Economists are loath to analysis of financial markets, particularly "stock picking"--refer to the post I wrote on the efficient market hypothesis last month--but let me just sound a brief bullish note.
We're now in an increasingly positive macroeconomic environment: falling unemployment numbers, rising GDP growth and hiring, to name a few. (I'm not blindly bullish, of course, and I still think conditions clearly merit further monetary accommodation, but the New York Fed's convenient dashboard of indicators is rather clearly pointing up, after some shaky moments in mid-2010 and 2011.)
Besides home prices, though, which remain low, despite historically low and falling stocks of available homes, I think there's one other driver of economic recovery which has been underwhelming: equity markets.
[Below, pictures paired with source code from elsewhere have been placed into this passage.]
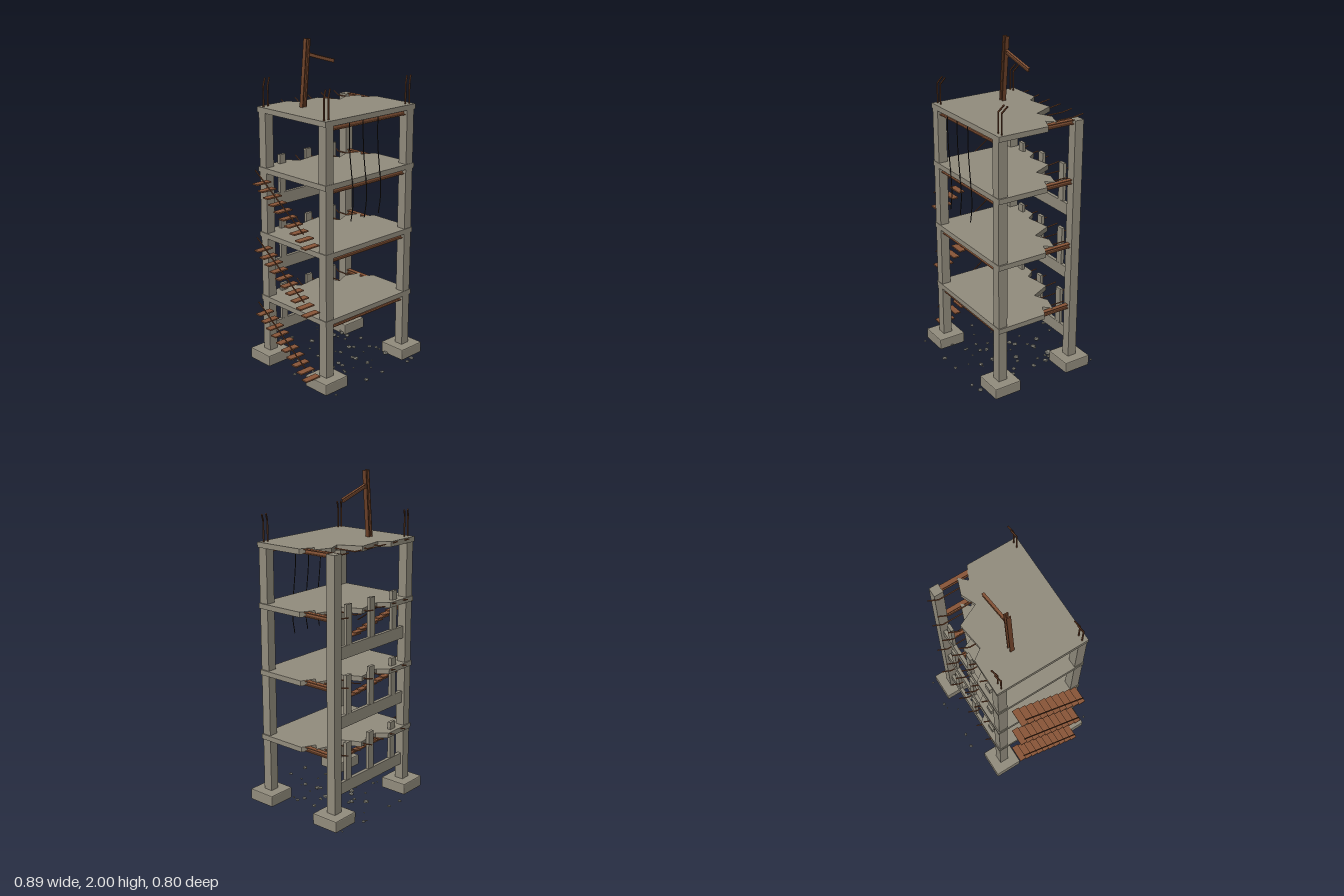
import * as THREE from 'three';
import { RoundedBoxGeometry } from 'three/addons/geometries/RoundedBoxGeometry.js';

const mat = (color) => new THREE.MeshStandardMaterial({ color, flatShading: true });
const concrete = mat(0x938d7e);
const rust = mat(0x8a5638);
const darkRust = mat(0x6e4229);
const cableMat = mat(0x2a2522);
const stone = mat(0x85847c);

export function createModel() {
  const model = new THREE.Group();

  const add = (name, geometry, material, x = 0, y = 0, z = 0) => {
    const mesh = new THREE.Mesh(geometry, material);
    mesh.name = name;
    mesh.position.set(x, y, z);
    model.add(mesh);
    return mesh;
  };
  const box = (name, x0, x1, y0, y1, z0, z1, material) =>
    add(name, new THREE.BoxGeometry(x1 - x0, y1 - y0, z1 - z0), material,
      (x0 + x1) / 2, (y0 + y1) / 2, (z0 + z1) / 2);

  // Bent rod: straight pieces through the given points
  const rod = (name, points, radius, material) => {
    const path = new THREE.CurvePath();
    const v = points.map((p) => new THREE.Vector3(...p));
    for (let i = 1; i < v.length; i++) path.add(new THREE.LineCurve3(v[i - 1], v[i]));
    for (let i = 1; i < v.length; i++) {
      const length = v[i].distanceTo(v[i - 1]);
      const mesh = add(name, new THREE.CylinderGeometry(radius, radius, length + radius * 0.6, 6), material);
      mesh.position.copy(v[i]).add(v[i - 1]).multiplyScalar(0.5);
      mesh.quaternion.setFromUnitVectors(new THREE.Vector3(0, 1, 0), v[i].clone().sub(v[i - 1]).normalize());
    }
  };

  // Steel section with two flanges and a web, running from a to b
  const steelBeam = (name, a, b, w, h, material) => {
    const t = h * 0.2, s = w * 0.12;
    const half = [[-w / 2, -h / 2], [w / 2, -h / 2], [w / 2, -h / 2 + t], [s, -h / 2 + t], [s, h / 2 - t], [w / 2, h / 2 - t]];
    const outline = [...half, ...half.map(([x, y]) => [-x, -y])];
    // second half is the first turned by 180 degrees
    const shape = new THREE.Shape(outline.map(([x, y]) => new THREE.Vector2(x, y)));
    const from = new THREE.Vector3(...a), to = new THREE.Vector3(...b);
    const geometry = new THREE.ExtrudeGeometry(shape, { depth: from.distanceTo(to), bevelEnabled: false });
    const mesh = add(name, geometry, material, ...a);
    mesh.lookAt(to);
  };

  // Footings and columns
  const xl = -0.296, xr = 0.355, zf = 0.249, zb = -0.259;
  for (const x of [xl, xr]) {
    for (const z of [zf, zb]) {
      add('footing', new RoundedBoxGeometry(0.177, 0.07, 0.177, 1, 0.006), concrete, x, 0.045, z);
      box('column', x - 0.029, x + 0.029, 0.07, 1.605, z - 0.029, z + 0.029, concrete);
    }
  }

  // Broken floor slabs, with the torn edge at the back
  const slabOutline = [[-0.33, 0.281], [0.393, 0.281], [0.393, -0.04], [0.31, -0.08], [0.355, -0.125],
    [0.257, -0.16], [0.168, -0.122], [0.105, -0.256], [-0.06, -0.233], [-0.105, -0.295], [-0.33, -0.295]];
  const slabShape = new THREE.Shape(slabOutline.map(([x, z]) => new THREE.Vector2(x, -z)));
  const slabGeometry = new THREE.ExtrudeGeometry(slabShape, { depth: 0.031, bevelEnabled: false });
  slabGeometry.rotateX(-Math.PI / 2);

  // Exposed bars along the torn edge: x and where each leaves the slab
  const edgeBars = [[-0.24, -0.28], [-0.13, -0.25], [-0.023, -0.22], [0.085, -0.23], [0.194, -0.11], [0.302, -0.13]];

  [0.44, 0.848, 1.253, 1.611].forEach((top) => {
    add('floorSlab', slabGeometry, concrete, 0, top - 0.031, 0);
    steelBeam('frontBeam', [-0.268, top - 0.046, zf], [0.327, top - 0.046, zf], 0.03, 0.03, rust);
    steelBeam('sideBeam', [xr, top - 0.016, -0.232], [xr, top - 0.016, -0.04], 0.028, 0.027, rust);
    for (const [x, z] of edgeBars) {
      rod('edgeBar', [[x, top - 0.015, z], [x, top - 0.015, -0.275], [x + 0.018, top + 0.003, -0.332]], 0.004, rust);
    }
  });

  // Remains of the back wall: a low band and three posts on each storey
  for (const y of [0.178, 0.587, 0.999]) {
    box('wallBand', -0.268, 0.327, y, y + 0.074, -0.271, -0.249, concrete);
    for (const x of [-0.18, 0.029, 0.237]) {
      box('wallPost', x - 0.023, x + 0.023, y + 0.074, y + 0.309, -0.27, -0.25, concrete);
    }
  }

  // Bent bars rising out of three columns
  for (const [cx, cz] of [[xl, zf], [xr, zf], [xl, zb]]) {
    for (const dx of [-0.016, 0.017]) {
      const x = cx + dx, z = cz + 0.001;
      rod('columnBar', [[x, 1.6, z], [x, 1.73, z], [x + 0.028, 1.772, z - 0.018]], 0.005, darkRust);
    }
  }

  // Leaning steel post with a broken arm on the roof
  steelBeam('leaningPost', [-0.152, 1.6, -0.097], [-0.116, 2.0, -0.097], 0.026, 0.032, darkRust);
  steelBeam('brokenArm', [-0.115, 1.912, -0.097], [0.103, 1.849, -0.106], 0.016, 0.022, rust);

  // Cables hanging down the front
  for (const x of [-0.15, -0.042, 0.075]) {
    const curve = new THREE.CatmullRomCurve3([[0, 1.58], [0.004, 1.42], [0.02, 1.28], [0.033, 1.17], [0.031, 1.09], [0.016, 1.005]]
      .map(([dx, y]) => new THREE.Vector3(x + dx, y, 0.281)));
    add('hangingCable', new THREE.TubeGeometry(curve, 24, 0.003, 5), cableMat);
  }

  // Three flights of outside stairs, each with a handrail
  for (const y0 of [0.085, 0.493, 0.901]) {
    for (let i = 0; i < 10; i++) {
      const y = y0 + i * 0.0317, z = 0.22 - i * 0.0453;
      box('stairTread', -0.447, -0.341, y - 0.004, y + 0.004, z - 0.021, z + 0.021, rust);
    }
    rod('handrail', [[-0.444, y0 + 0.087, 0.222], [-0.444, y0 + 0.372, -0.184]], 0.004, darkRust);
  }

  // Rubble on the ground: some placed stones, the rest scattered
  let seed = 7;
  const rand = () => (seed = (seed * 16807) % 2147483647) / 2147483647;
  const stones = [[-0.105, -0.39, 0.012], [-0.015, -0.378, 0.012], [0.248, -0.393, 0.011], [0.215, -0.388, 0.006],
    [0.425, -0.378, 0.008], [0.165, -0.33, 0.006], [0.2, -0.215, 0.021], [-0.345, 0.02, 0.012], [-0.342, 0.377, 0.008],
    [-0.09, 0.375, 0.016], [0.045, 0.377, 0.011], [0.258, 0.388, 0.012], [0.32, 0.367, 0.015], [0.045, 0.283, 0.008]];
  for (let i = 0; i < 42; i++) stones.push([rand() * 0.56 - 0.24, rand() * 0.5 - 0.24, 0.006 + rand() * 0.011]);
  for (const [x, z, r] of stones) {
    const mesh = add('rubble', new THREE.DodecahedronGeometry(r), stone, x, 0.014 + rand() * 0.014, z);
    mesh.scale.set(0.8 + rand() * 0.4, 0.6, 0.8 + rand() * 0.4);
    mesh.rotation.y = rand() * Math.PI;
    mesh.position.y = Math.max(mesh.position.y, r * 0.6);
  }

  return model;
}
Yes, there are plenty of reasons to think that investors are marking off some sort of discount on account of macroeconomic risks--Europe is a big question mark, for one, and we are after all emerging from the worst recession since the Great Depression, so "you never know"-style caution is understandable.
But still. The chart above, of corporate profits (after taxes, inventory value adjustment, etc.) against the value of the S&P 500, stands for itself in terms of the argument that American equities are significantly undervalued (read: above 1500 on the S&P), given the record profitability of American corporations and a decent outlook. (Bloomberg is reporting Blackstone saying as much, too.)
Another caveat: I do see a case that recent corporate profit growth is unsustainable. Certainly, I don't expect the sharp gains seen in 2010 to continue ad infinitum. But beyond that, there is a place for concern that these profits came from cost-cutting, and we're now at the bone. It's about demand recovery now, if we are going to see higher corporate profits.